== Segment start ==

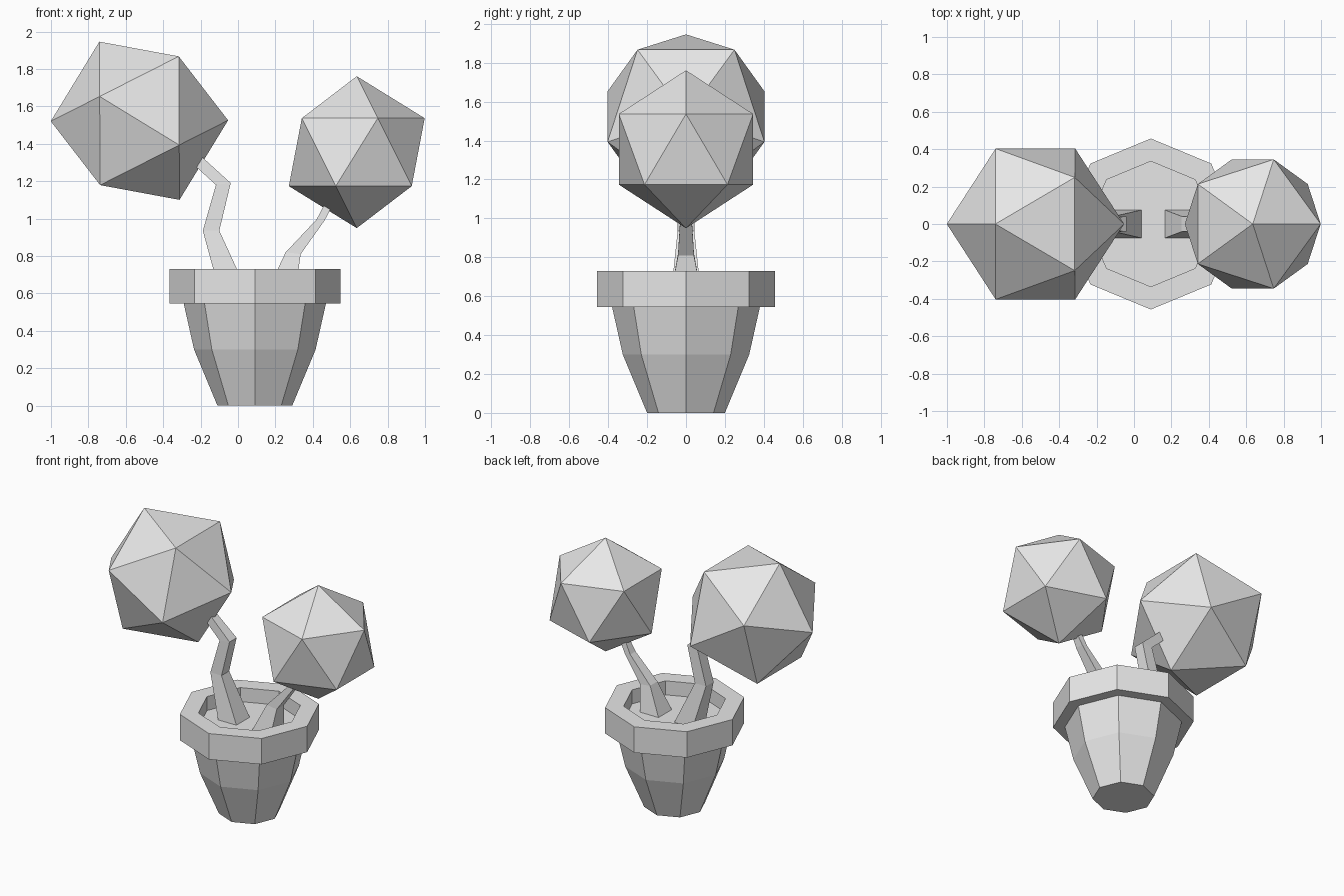
import bpy, bmesh, math
from mathutils import Vector

cube = bpy.data.objects.get("Cube")
if cube:
    bpy.data.objects.remove(cube, do_unlink=True)

grey = bpy.data.materials.new("plain_grey")
grey.use_nodes = True
grey.diffuse_color = (0.8, 0.8, 0.8, 1)
grey.node_tree.nodes["Principled BSDF"].inputs["Base Color"].default_value = (0.8, 0.8, 0.8, 1)


def finish(name, bm, location=(0, 0, 0)):
    bmesh.ops.recalc_face_normals(bm, faces=bm.faces)
    mesh = bpy.data.meshes.new(name)
    bm.to_mesh(mesh)
    bm.free()
    mesh.materials.append(grey)
    obj = bpy.data.objects.new(name, mesh)
    obj.location = location
    bpy.context.collection.objects.link(obj)
    return obj


def skin(name, rings, location=(0, 0, 0)):
    """Bridge equal-sized rings of points and cap both ends."""
    bm = bmesh.new()
    loops = [[bm.verts.new(p) for p in ring] for ring in rings]
    for low, high in zip(loops, loops[1:]):
        for i in range(len(low)):
            j = (i + 1) % len(low)
            bm.faces.new((low[i], low[j], high[j], high[i]))
    bm.faces.new(loops[0][::-1])
    bm.faces.new(loops[-1])
    return finish(name, bm, location)


def octagon(radius, z):
    return [(radius * math.cos(i * math.pi / 4), radius * math.sin(i * math.pi / 4), z)
            for i in range(8)]


def stem(name, sections):
    """Square tapered stem: each section has its left (x, z), right (x, z) and half depth."""
    rings = []
    for (xl, zl), (xr, zr), d in sections:
        rings.append([(xl, -d, zl), (xr, -d, zr), (xr, d, zr), (xl, d, zl)])
    return skin(name, rings)


def foliage(name, location, radius, tilt=0):
    bm = bmesh.new()
    bmesh.ops.create_icosphere(bm, subdivisions=1, radius=radius)
    ball = finish(name, bm, location)
    ball.rotation_euler.y = math.radians(tilt)
    return ball


# Eight-sided pot with overhanging rim and sunken soil
pot_profile = [(0.2, 0), (0.325, 0.3), (0.38, 0.545), (0.457, 0.545),
               (0.457, 0.73), (0.335, 0.73), (0.335, 0.63)]
skin("pot", [octagon(r, z) for r, z in pot_profile], (0.09, 0, 0))

# Bent stems
stem("tall_stem", [((-0.105, 0.63), (0.04, 0.63), 0.075),
                   ((-0.188, 0.935), (-0.1, 0.935), 0.043),
                   ((-0.118, 1.18), (-0.039, 1.19), 0.04),
                   ((-0.255, 1.305), (-0.215, 1.35), 0.03)])
stem("short_stem", [((0.165, 0.63), (0.31, 0.63), 0.075),
                    ((0.255, 0.82), (0.335, 0.81), 0.041),
                    ((0.42, 0.995), (0.463, 0.99), 0.03),
                    ((0.475, 1.1), (0.51, 1.08), 0.022)])

# Faceted foliage balls
foliage("large_foliage", (-0.527, 0, 1.523), 0.474, -90.3)
foliage("small_foliage", (0.635, 0, 1.355), 0.406)
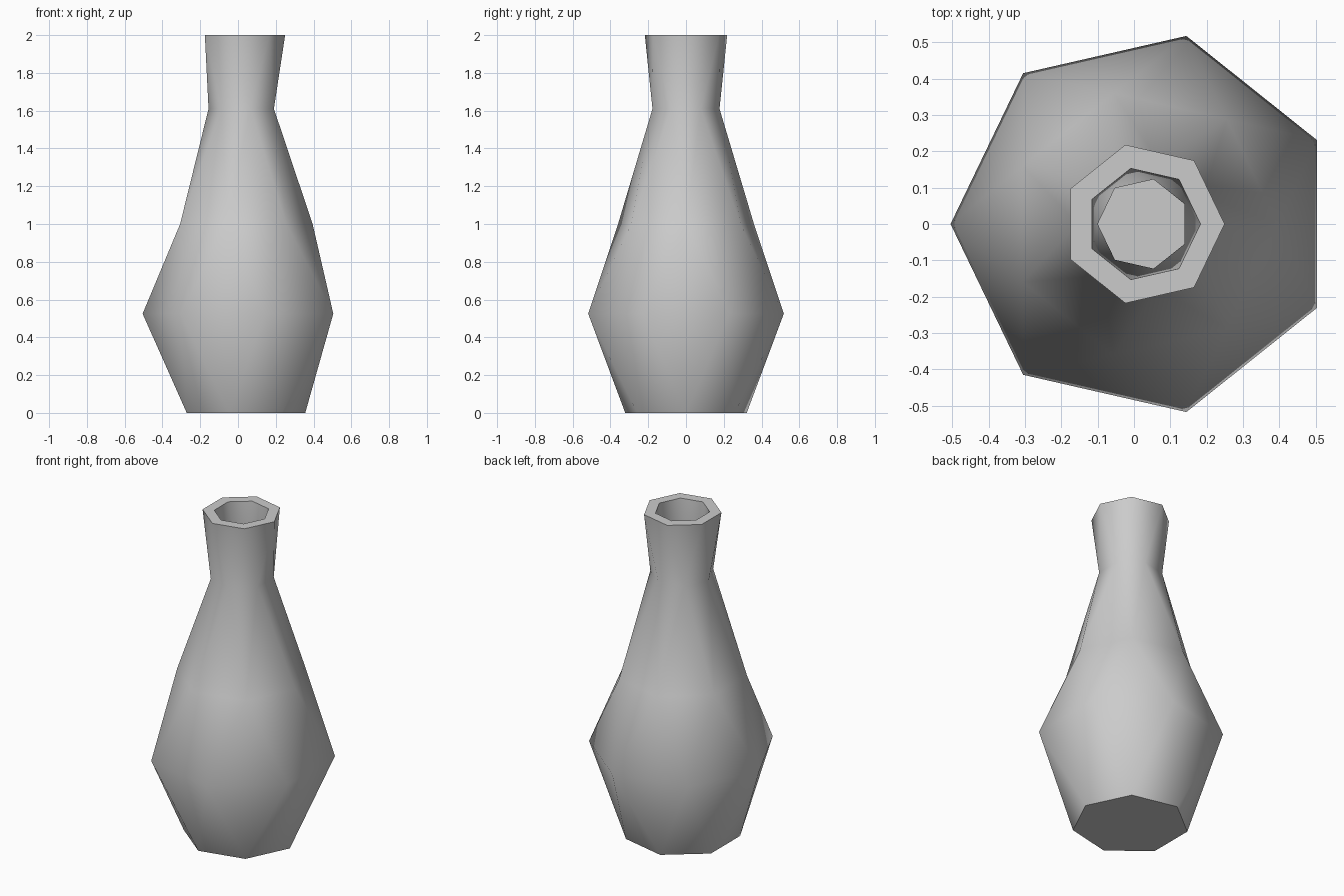
import bpy, bmesh, math

cube = bpy.data.objects.get("Cube")
if cube:
    bpy.data.objects.remove(cube, do_unlink=True)

SIDES = 7
CENTRE_X = 0.026

# Rings as (radius, height, half-step turned): outside from the base up, then inside down
RINGS = [
    (0.33, 0.0, False), (0.531, 0.525, True), (0.369, 1.0, False),
    (0.182, 1.61, True), (0.2236, 2.0, False),
    (0.157, 2.0, False), (0.126, 1.61, True), (0.31, 1.0, False),
    (0.465, 0.525, True), (0.29, 0.06, False),
]


def add_ring(bm, radius, height, turned):
    start = math.pi / SIDES if turned else 0
    angles = [start + math.tau * i / SIDES for i in range(SIDES)]
    return [bm.verts.new((CENTRE_X + radius * math.cos(a), radius * math.sin(a), height))
            for a in angles]


def bridge(bm, low, high, low_turned, high_turned):
    for i in range(SIDES):
        j = (i + 1) % SIDES
        if low_turned == high_turned:
            bm.faces.new((low[i], low[j], high[j], high[i]))
        elif high_turned:
            bm.faces.new((low[i], low[j], high[i]))
            bm.faces.new((low[j], high[j], high[i]))
        else:
            bm.faces.new((low[i], low[j], high[j]))
            bm.faces.new((low[i], high[j], high[i]))


# Faceted hollow vase with a thick rim
bm = bmesh.new()
rings = [add_ring(bm, *r) for r in RINGS]
for k in range(len(rings) - 1):
    bridge(bm, rings[k], rings[k + 1], RINGS[k][2], RINGS[k + 1][2])
bm.faces.new(rings[0][::-1])
bm.faces.new(rings[-1])
bmesh.ops.recalc_face_normals(bm, faces=bm.faces)
mesh = bpy.data.meshes.new("vase")
bm.to_mesh(mesh)
bm.free()
vase = bpy.data.objects.new("vase", mesh)
bpy.context.collection.objects.link(vase)

# Plain grey finish
grey = bpy.data.materials.new("plain grey")
grey.use_nodes = True
colour = (0.6, 0.6, 0.6, 1)
grey.diffuse_color = colour
grey.node_tree.nodes["Principled BSDF"].inputs["Base Color"].default_value = colour
mesh.materials.append(grey)

# Soft shading that keeps the rim, waist and base edges crisp
bpy.ops.object.select_all(action="DESELECT")
vase.select_set(True)
bpy.context.view_layer.objects.active = vase
bpy.ops.object.shade_smooth_by_angle(angle=math.radians(30))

== Segment end ==

#### WORK TO BE COMPLETED
The pictures stay out; everything else in the records above must be repeated exactly.

#### RESPONSE AREA
import bpy, bmesh, math
from mathutils import Vector

cube = bpy.data.objects.get("Cube")
if cube:
    bpy.data.objects.remove(cube, do_unlink=True)

grey = bpy.data.materials.new("plain_grey")
grey.use_nodes = True
grey.diffuse_color = (0.8, 0.8, 0.8, 1)
grey.node_tree.nodes["Principled BSDF"].inputs["Base Color"].default_value = (0.8, 0.8, 0.8, 1)


def finish(name, bm, location=(0, 0, 0)):
    bmesh.ops.recalc_face_normals(bm, faces=bm.faces)
    mesh = bpy.data.meshes.new(name)
    bm.to_mesh(mesh)
    bm.free()
    mesh.materials.append(grey)
    obj = bpy.data.objects.new(name, mesh)
    obj.location = location
    bpy.context.collection.objects.link(obj)
    return obj


def skin(name, rings, location=(0, 0, 0)):
    """Bridge equal-sized rings of points and cap both ends."""
    bm = bmesh.new()
    loops = [[bm.verts.new(p) for p in ring] for ring in rings]
    for low, high in zip(loops, loops[1:]):
        for i in range(len(low)):
            j = (i + 1) % len(low)
            bm.faces.new((low[i], low[j], high[j], high[i]))
    bm.faces.new(loops[0][::-1])
    bm.faces.new(loops[-1])
    return finish(name, bm, location)


def octagon(radius, z):
    return [(radius * math.cos(i * math.pi / 4), radius * math.sin(i * math.pi / 4), z)
            for i in range(8)]


def stem(name, sections):
    """Square tapered stem: each section has its left (x, z), right (x, z) and half depth."""
    rings = []
    for (xl, zl), (xr, zr), d in sections:
        rings.append([(xl, -d, zl), (xr, -d, zr), (xr, d, zr), (xl, d, zl)])
    return skin(name, rings)


def foliage(name, location, radius, tilt=0):
    bm = bmesh.new()
    bmesh.ops.create_icosphere(bm, subdivisions=1, radius=radius)
    ball = finish(name, bm, location)
    ball.rotation_euler.y = math.radians(tilt)
    return ball


# Eight-sided pot with overhanging rim and sunken soil
pot_profile = [(0.2, 0), (0.325, 0.3), (0.38, 0.545), (0.457, 0.545),
               (0.457, 0.73), (0.335, 0.73), (0.335, 0.63)]
skin("pot", [octagon(r, z) for r, z in pot_profile], (0.09, 0, 0))

# Bent stems
stem("tall_stem", [((-0.105, 0.63), (0.04, 0.63), 0.075),
                   ((-0.188, 0.935), (-0.1, 0.935), 0.043),
                   ((-0.118, 1.18), (-0.039, 1.19), 0.04),
                   ((-0.255, 1.305), (-0.215, 1.35), 0.03)])
stem("short_stem", [((0.165, 0.63), (0.31, 0.63), 0.075),
                    ((0.255, 0.82), (0.335, 0.81), 0.041),
                    ((0.42, 0.995), (0.463, 0.99), 0.03),
                    ((0.475, 1.1), (0.51, 1.08), 0.022)])

# Faceted foliage balls
foliage("large_foliage", (-0.527, 0, 1.523), 0.474, -90.3)
foliage("small_foliage", (0.635, 0, 1.355), 0.406)
import bpy, bmesh, math

cube = bpy.data.objects.get("Cube")
if cube:
    bpy.data.objects.remove(cube, do_unlink=True)

SIDES = 7
CENTRE_X = 0.026

# Rings as (radius, height, half-step turned): outside from the base up, then inside down
RINGS = [
    (0.33, 0.0, False), (0.531, 0.525, True), (0.369, 1.0, False),
    (0.182, 1.61, True), (0.2236, 2.0, False),
    (0.157, 2.0, False), (0.126, 1.61, True), (0.31, 1.0, False),
    (0.465, 0.525, True), (0.29, 0.06, False),
]


def add_ring(bm, radius, height, turned):
    start = math.pi / SIDES if turned else 0
    angles = [start + math.tau * i / SIDES for i in range(SIDES)]
    return [bm.verts.new((CENTRE_X + radius * math.cos(a), radius * math.sin(a), height))
            for a in angles]


def bridge(bm, low, high, low_turned, high_turned):
    for i in range(SIDES):
        j = (i + 1) % SIDES
        if low_turned == high_turned:
            bm.faces.new((low[i], low[j], high[j], high[i]))
        elif high_turned:
            bm.faces.new((low[i], low[j], high[i]))
            bm.faces.new((low[j], high[j], high[i]))
        else:
            bm.faces.new((low[i], low[j], high[j]))
            bm.faces.new((low[i], high[j], high[i]))


# Faceted hollow vase with a thick rim
bm = bmesh.new()
rings = [add_ring(bm, *r) for r in RINGS]
for k in range(len(rings) - 1):
    bridge(bm, rings[k], rings[k + 1], RINGS[k][2], RINGS[k + 1][2])
bm.faces.new(rings[0][::-1])
bm.faces.new(rings[-1])
bmesh.ops.recalc_face_normals(bm, faces=bm.faces)
mesh = bpy.data.meshes.new("vase")
bm.to_mesh(mesh)
bm.free()
vase = bpy.data.objects.new("vase", mesh)
bpy.context.collection.objects.link(vase)

# Plain grey finish
grey = bpy.data.materials.new("plain grey")
grey.use_nodes = True
colour = (0.6, 0.6, 0.6, 1)
grey.diffuse_color = colour
grey.node_tree.nodes["Principled BSDF"].inputs["Base Color"].default_value = colour
mesh.materials.append(grey)

# Soft shading that keeps the rim, waist and base edges crisp
bpy.ops.object.select_all(action="DESELECT")
vase.select_set(True)
bpy.context.view_layer.objects.active = vase
bpy.ops.object.shade_smooth_by_angle(angle=math.radians(30))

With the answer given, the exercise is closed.